Light the fire. Get under the blanket. Hold that hot mug close….
It’s time to relax with some of the most unconventional stories from around the web.
Here are your weekend reads.
That’s Some Expensive Fruit
If you like to follow art news, you probably heard about the $120,000 banana featured at the Art Basel show in Miami.
The piece — which is literally just a ripe banana attached to a wall with some duct tape — grabbed the six-figure sum from a brave art patron.
At least, until a performance artist ate the banana right off the wall.
The original artist is claiming that’s totally fine — the art piece was always meant to be eaten and replaced. As many times as you like.
What you’re really buying, the artist said, is the certificate of authenticity. If you have that, you too can tape a banana to a white wall and call it a $120,000 masterpiece.
On the one hand, this is pretty ridiculous. It reminds me a bit of the time I went to the Tate in London and saw an art display… that was just the artist’s trash, dumped on the floor. We get the commentary on the commercialization of art — there’s not a lot new to say.
On the other, there’s a decent chance you’ve heard of this banana already. The gallery had to remove other installations to make room for all the people who showed up to see it. So it’s… brilliant marketing, maybe?
It also shows just how seriously the art world takes provenance. The artist in this case doesn’t even pretend anything else matters — just that certificate of authenticity.
The art world is always strange. Still, this is one of the strangest stories to come along in a while.
Running to Stand in Place
Another week, another elegy for the American dream.
This one at least gives us a fun extended metaphor to hang our worries on.
Which is nice, because the article is full of scary facts — and some uncomfortable truths — about what’s going on in our economy.
Why it’s reverberating out into other sectors of our culture, especially politics.
And why it’ll never be like the old days again.
If you want a clear-eyed view of where we stand today — with a few centuries of context squeezed in — this article is a nice place to start.
But don’t finish up here.
Because while the author here doesn’t really offer any solutions, we know the American dream isn’t ending — it’s evolving. We might be going through a rough patch at the moment, but as this next story shows, there’s hope for improvements tomorrow…
Earning Your Time
As productivity has grown nearly exponentially, most of the spoils have gone to the owners of large companies or those near them in C-suites.
But that may be changing.
Not in terms of monetary rewards — we’re probably still a ways off from making that fair.
But what’s more important than money? Time.
And that could be headed straight into your hands.
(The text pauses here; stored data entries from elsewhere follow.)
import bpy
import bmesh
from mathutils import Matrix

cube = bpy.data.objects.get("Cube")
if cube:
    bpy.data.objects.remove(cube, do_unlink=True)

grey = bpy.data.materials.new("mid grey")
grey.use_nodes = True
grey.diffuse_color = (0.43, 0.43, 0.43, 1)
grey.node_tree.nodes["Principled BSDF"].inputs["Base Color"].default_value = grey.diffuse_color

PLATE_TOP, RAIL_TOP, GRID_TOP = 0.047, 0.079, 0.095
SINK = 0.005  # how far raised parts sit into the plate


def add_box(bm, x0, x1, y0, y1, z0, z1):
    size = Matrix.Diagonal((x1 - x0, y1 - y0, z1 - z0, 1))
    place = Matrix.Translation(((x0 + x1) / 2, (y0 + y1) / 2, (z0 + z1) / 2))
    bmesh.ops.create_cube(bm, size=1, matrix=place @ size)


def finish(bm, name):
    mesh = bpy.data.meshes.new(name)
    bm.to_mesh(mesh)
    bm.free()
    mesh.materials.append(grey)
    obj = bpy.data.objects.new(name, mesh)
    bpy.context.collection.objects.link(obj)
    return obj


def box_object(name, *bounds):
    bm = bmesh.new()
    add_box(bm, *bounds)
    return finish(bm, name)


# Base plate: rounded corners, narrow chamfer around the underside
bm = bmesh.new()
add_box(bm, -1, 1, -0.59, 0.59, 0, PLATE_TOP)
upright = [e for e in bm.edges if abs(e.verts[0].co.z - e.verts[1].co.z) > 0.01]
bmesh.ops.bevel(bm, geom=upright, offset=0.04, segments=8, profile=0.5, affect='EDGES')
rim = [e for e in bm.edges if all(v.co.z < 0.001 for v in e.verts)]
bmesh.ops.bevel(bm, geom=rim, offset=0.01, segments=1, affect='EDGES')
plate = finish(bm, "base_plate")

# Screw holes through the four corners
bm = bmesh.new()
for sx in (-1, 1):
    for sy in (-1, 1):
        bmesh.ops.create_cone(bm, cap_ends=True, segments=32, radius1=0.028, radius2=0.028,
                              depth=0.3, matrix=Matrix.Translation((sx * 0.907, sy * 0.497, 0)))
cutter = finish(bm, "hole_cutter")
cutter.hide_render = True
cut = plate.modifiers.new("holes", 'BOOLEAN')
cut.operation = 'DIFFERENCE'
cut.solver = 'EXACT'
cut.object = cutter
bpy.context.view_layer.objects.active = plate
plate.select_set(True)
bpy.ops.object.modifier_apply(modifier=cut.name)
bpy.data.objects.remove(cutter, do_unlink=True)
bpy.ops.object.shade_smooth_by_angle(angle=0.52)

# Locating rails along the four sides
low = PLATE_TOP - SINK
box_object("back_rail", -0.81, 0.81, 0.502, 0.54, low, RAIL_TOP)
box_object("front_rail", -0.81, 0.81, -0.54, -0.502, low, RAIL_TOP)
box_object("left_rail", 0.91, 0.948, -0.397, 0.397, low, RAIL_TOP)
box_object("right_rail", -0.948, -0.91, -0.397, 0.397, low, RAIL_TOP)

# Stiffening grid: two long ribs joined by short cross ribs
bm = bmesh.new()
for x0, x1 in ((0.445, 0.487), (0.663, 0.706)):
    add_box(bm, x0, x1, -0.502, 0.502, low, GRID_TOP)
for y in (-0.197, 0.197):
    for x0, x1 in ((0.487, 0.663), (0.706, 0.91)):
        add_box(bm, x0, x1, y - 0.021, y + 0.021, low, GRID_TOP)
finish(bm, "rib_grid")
Because with so many productivity gains, we’ve hit something of a brick wall. It’s hard to squeeze much more out of ourselves without big technological gains.
Or, perhaps, counterintuitive thinking. The sort of thinking that led to the discovery that the eight-hour workday actually saps productivity — and we’d all be more productive working fewer hours.
Now, if you work for a large company, it’ll take countless meetings and consultants beating the drum for years before anything changes.
If you work for a small company, you’ve got a better shot — especially if you can convince someone like a founder to get on board.
And if you work for yourself, well, you can put this into practice today.
Which is another reason to earn your wealth unconventionally. Not only is it easier to grab money where there’s less competition… but when you work for yourself, you can take unconventional truths like the above and put them straight into practice.
This one might not make you more money. But time is more valuable anyway — I’ll take it in a heartbeat.
A “Perfect” Way to Enjoy Your Whisky
A Pepsi bottler and distributor spent some of his vast fortune creating the most complete collection of Scotch whisky in the world.
He spent 20 years amassing his collection — trying to get examples from every distiller out there, including a number that have gone defunct. His collection even includes a 1926 Macallan, a bottle of which recently sold for 1.5 million pounds (about $2 million).
His entire collection is estimated to be worth 8 million quid, or about $10.5 million. And it’s going up for auction early next year, on the Whisky Auctioneer website.
If you’ve got the cash — and the interest — some extremely rare and valuable whiskies that aren’t often sold are about to become available.
Editor-in-chief, Unconventional Wealth
P.S. Not quite ready to stake $2 million on an expensive bottle of Scotch? Or some of the other six-figure bottles about to go on sale at Whisky Auctioneer? You can get in on the game at a more reasonable price point with our partners at The Whiskey Barrel — where all sorts of rare and valuable bottles are sold every day. The price might not be as high… but the returns can be.
Ryan Cole is the editor-in-chief of Unconventional Wealth. He’s been covering the alternative investment space for nearly a decade and writing about finance and investment for almost 20 years.
Ryan has walked the walk for years, living a very unconventional life. He’s led snowmobile tours through the mountains of Colorado, settled in Japan for five...